Data from: Plant phenological asynchrony and community structure of gall-inducing insects associated with a tropical tree species
Cite this dataset
Fagundes, Marcilio et al. (2019). Data from: Plant phenological asynchrony and community structure of gall-inducing insects associated with a tropical tree species [Dataset]. Dryad. https://doi.org/10.5061/dryad.fk0v0fq

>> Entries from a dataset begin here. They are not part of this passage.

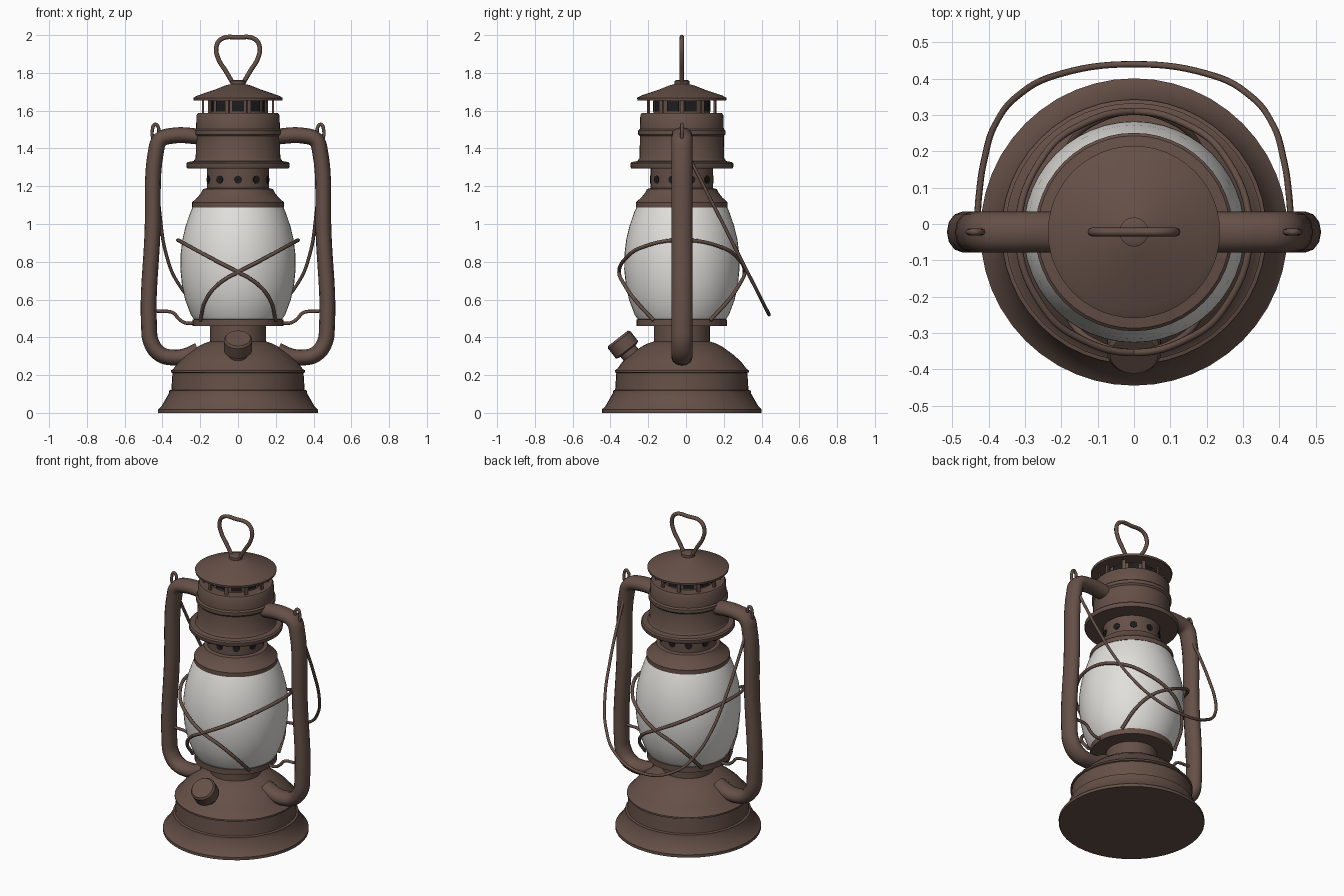
import bpy
from math import pi, sin, cos, radians
from mathutils import Matrix, Vector

if "Cube" in bpy.data.objects:
    bpy.data.objects.remove(bpy.data.objects["Cube"])

CY = -0.022  # y of the lantern's axis


def material(name, rgb, rough=0.6):
    m = bpy.data.materials.new(name)
    m.use_nodes = True
    m.diffuse_color = (*rgb, 1)
    bsdf = m.node_tree.nodes["Principled BSDF"]
    bsdf.inputs["Base Color"].default_value = (*rgb, 1)
    bsdf.inputs["Roughness"].default_value = rough
    return m


BROWN = material("brown_metal", (0.13, 0.08, 0.063))
GLASS = material("frosted_glass", (0.75, 0.74, 0.71))
DARK = material("dark_opening", (0.012, 0.012, 0.012))


def finish(obj, name, mat, angle=35):
    obj.name = name
    obj.data.materials.clear()
    obj.data.materials.append(mat)
    bpy.ops.object.select_all(action="DESELECT")
    obj.select_set(True)
    bpy.context.view_layer.objects.active = obj
    bpy.ops.object.shade_smooth_by_angle(angle=radians(angle))
    return obj


def lathe(name, profile, mat=BROWN, sides=48, matrix=None):
    """Revolve (radius, height) points and close both ends."""
    n = len(profile)
    verts = [(r * cos(2 * pi * i / sides), r * sin(2 * pi * i / sides), z)
             for i in range(sides) for r, z in profile]
    faces = [(i * n + j, (i + 1) % sides * n + j, (i + 1) % sides * n + j + 1, i * n + j + 1)
             for i in range(sides) for j in range(n - 1)]
    faces.append([i * n for i in reversed(range(sides))])
    faces.append([i * n + n - 1 for i in range(sides)])
    mesh = bpy.data.meshes.new(name)
    mesh.from_pydata(verts, [], faces)
    obj = bpy.data.objects.new(name, mesh)
    bpy.context.collection.objects.link(obj)
    obj.matrix_world = matrix or Matrix.Translation((0, CY, 0))
    return finish(obj, name, mat)


def tube(name, points, radius, flip=1, wide=1, sides=2, closed=False):
    """Sweep a round bar through points; flip mirrors x, wide stretches y."""
    curve = bpy.data.curves.new(name, "CURVE")
    curve.dimensions = "3D"
    curve.bevel_depth = radius
    curve.bevel_resolution = sides
    curve.resolution_u = 8
    curve.use_fill_caps = True
    spline = curve.splines.new("BEZIER")
    spline.bezier_points.add(len(points) - 1)
    spline.use_cyclic_u = closed
    for p, (x, y, z) in zip(spline.bezier_points, points):
        p.co = (x * flip, y / wide, z)
        p.handle_left_type = p.handle_right_type = "AUTO"
    temp = bpy.data.objects.new(name, curve)
    bpy.context.collection.objects.link(temp)
    bpy.context.view_layer.update()
    mesh = bpy.data.meshes.new_from_object(temp.evaluated_get(bpy.context.evaluated_depsgraph_get()))
    bpy.data.objects.remove(temp)
    mesh.transform(Matrix.Diagonal((1, wide, 1, 1)))
    mesh.transform(Matrix.Translation((0, CY, 0)))
    obj = bpy.data.objects.new(name, mesh)
    bpy.context.collection.objects.link(obj)
    return finish(obj, name, BROWN, 50)


def box(name, size, angle, radius, z, mat):
    """Box standing on a circle around the axis, facing outward."""
    bpy.ops.mesh.primitive_cube_add(size=1)
    obj = bpy.context.object
    obj.data.transform(Matrix.Diagonal((*size, 1)))
    obj.matrix_world = (Matrix.Translation((0, CY, z)) @ Matrix.Rotation(angle, 4, "Z")
                        @ Matrix.Translation((0, -radius, 0)))
    return finish(obj, name, mat)


# Fuel tank with stepped skirt and domed top
lathe("fuel_tank", [(0.423, 0), (0.423, 0.018), (0.405, 0.035), (0.365, 0.105), (0.365, 0.118),
                    (0.353, 0.122), (0.347, 0.212), (0.355, 0.215), (0.355, 0.225), (0.343, 0.232),
                    (0.315, 0.27), (0.27, 0.31), (0.215, 0.35), (0.18, 0.368), (0.148, 0.378),
                    (0.148, 0.465)])
lathe("burner_plate", [(0.148, 0.46), (0.24, 0.46), (0.24, 0.495), (0.2, 0.5)])

# Filler neck and cap, leaning to the front
lean = Matrix.Translation((0, -0.36, 0.395)) @ Matrix.Rotation(radians(38), 4, "X")
lathe("filler_neck", [(0.05, -0.19), (0.05, -0.06)], sides=24, matrix=lean)
lathe("filler_cap", [(0.06, -0.085), (0.075, -0.078), (0.075, -0.012), (0.066, 0)], sides=24, matrix=lean)

# Glass globe
lathe("glass_globe", [(0.23, 0.49), (0.25, 0.52), (0.28, 0.6), (0.297, 0.68), (0.305, 0.76),
                      (0.304, 0.84), (0.294, 0.92), (0.277, 0.99), (0.253, 1.06), (0.235, 1.1)], GLASS)

# Collar, perforated neck and chimney
lathe("globe_collar", [(0.22, 1.085), (0.243, 1.088), (0.243, 1.115), (0.232, 1.125), (0.215, 1.14),
                       (0.195, 1.165), (0.185, 1.185), (0.165, 1.19)])
lathe("vent_neck", [(0.165, 1.16), (0.165, 1.31)])
lathe("chimney", [(0.165, 1.295), (0.268, 1.295), (0.273, 1.303), (0.273, 1.32), (0.265, 1.328),
                  (0.235, 1.333), (0.224, 1.35), (0.222, 1.465), (0.231, 1.475), (0.231, 1.495),
                  (0.222, 1.503), (0.22, 1.575), (0.212, 1.587), (0.15, 1.587)])
lathe("crown", [(0.15, 1.58), (0.15, 1.67)])
lathe("cap", [(0.15, 1.655), (0.235, 1.655), (0.237, 1.668), (0.215, 1.68), (0.12, 1.712),
              (0.065, 1.734), (0.04, 1.74), (0.04, 1.757), (0.03, 1.762)])

# Ten vents, windows and posts round the axis
for i in range(10):
    a = i * 2 * pi / 10
    around = (Matrix.Translation((0, CY, 1.235)) @ Matrix.Rotation(a, 4, "Z")
              @ Matrix.Translation((0, -0.162, 0)) @ Matrix.Rotation(pi / 2, 4, "X"))
    lathe(f"vent_hole_{i}", [(0.021, 0), (0.021, 0.006)], DARK, 16, around)
    box(f"crown_window_{i}", (0.064, 0.008, 0.055), a, 0.149, 1.623, DARK)
    box(f"crown_post_{i}", (0.02, 0.01, 0.09), a + pi / 10, 0.185, 1.62, BROWN)

# Top lifting ring
half = [(0.03, 1.75), (0.062, 1.805), (0.104, 1.875), (0.115, 1.935), (0.09, 1.978)]
ring = half + [(0, 1.988)] + [(-x, z) for x, z in reversed(half)]
tube("lifting_ring", [(x, 0, z) for x, z in ring], 0.012)

# Parts mirrored on both sides
pipe = [(0.19, 1.462), (0.35, 1.467), (0.412, 1.445), (0.435, 1.38), (0.453, 0.95), (0.471, 0.46),
        (0.458, 0.37), (0.41, 0.31), (0.34, 0.293), (0.28, 0.3), (0.21, 0.33)]
hook = [(0.42, 1.44), (0.418, 1.48), (0.428, 1.522), (0.44, 1.527), (0.453, 1.5), (0.452, 1.46), (0.435, 1.43)]
bracket = [(0.45, 0.54), (0.41, 0.538), (0.345, 0.53), (0.31, 0.495), (0.28, 0.477), (0.22, 0.477)]
guard = [(0.318, 0, 0.915), (0.245, -0.215, 0.875), (0.135, -0.3, 0.815), (0, -0.332, 0.745),
         (-0.1, -0.308, 0.685), (-0.17, -0.25, 0.6), (-0.2, -0.15, 0.49)]
guard = [(x, -y, z) for x, y, z in reversed(guard[1:])] + guard
for side, flip in (("left", 1), ("right", -1)):
    tube(f"{side}_side_pipe", [(x, 0, z) for x, z in pipe], 0.042, flip, wide=1.33, sides=4)
    tube(f"{side}_bail_hook", [(x, 0, z) for x, z in hook], 0.009, flip)
    tube(f"{side}_bracket", [(x, 0, z) for x, z in bracket], 0.009, flip)
    tube(f"{side}_guard_wire", guard, 0.01, flip)

# Carrying bail hanging down behind, lying in a sloped plane
bail = [(0.432, 0.02), (0.427, 0.1), (0.412, 0.2), (0.38, 0.3), (0.32, 0.375), (0.22, 0.43)]
bail = bail + [(0, 0.462)] + [(-x, y) for x, y in reversed(bail)]
tube("carrying_bail", [(x, y, 1.43 - 1.97 * y) for x, y in bail], 0.009)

The dynamics of occurrence of target-organs in plant populations produces windows of opportunity that directly and indirectly affect the structure of herbivore communities. However, mechanisms that drive herbivore specialization between resource patches are still poorly known. In the present study, we tested three hypotheses related to variation in host plant phenology and community structure (i.e. composition, richness and abundance) of gall-forming species: (i) plants with early leaf-flushing in the season will have greater vegetative growth and high contents of secondary chemical compounds; (ii) gall-inducing insect community structure changes among temporary resource patches of the host and (iii) interspecific competition is a probable mechanism that drives gall-inducing insect community structure on Copaifera langsdorffii. We monitored daily a total of 102 individuals of the super-host C. langsdorffii from August 2012 to May 2013, to characterize the leaf flushing time of each host plant. The leaf flushing time had a positive relationship with the number of folioles per branch and a negative relationship with branch growth. We sampled a total of 4,906 galls belonging to 24 gall-inducing insect species from 102 individuals of C. langsdorffii. In spite of some gall-inducing species presented high abundance on early leaf-flushing plants, direct and indirect effects of plant phenology on galling insect abundance was species-dependent. At the community level, our study revealed that the quality and quantity of plant resources did not affect the richness and abundance of gall-inducing insects associated with C. langsdorffii. However, the richness and composition of gall-inducing species varied according to the variation in leaf flushing time of the host plant. The results of null model analysis showed that galls co-occurrence on C. langsdorffii trees differ more than expected by chance and that interspecific competition can be one potential mechanism structuring this gall-inducing insect community.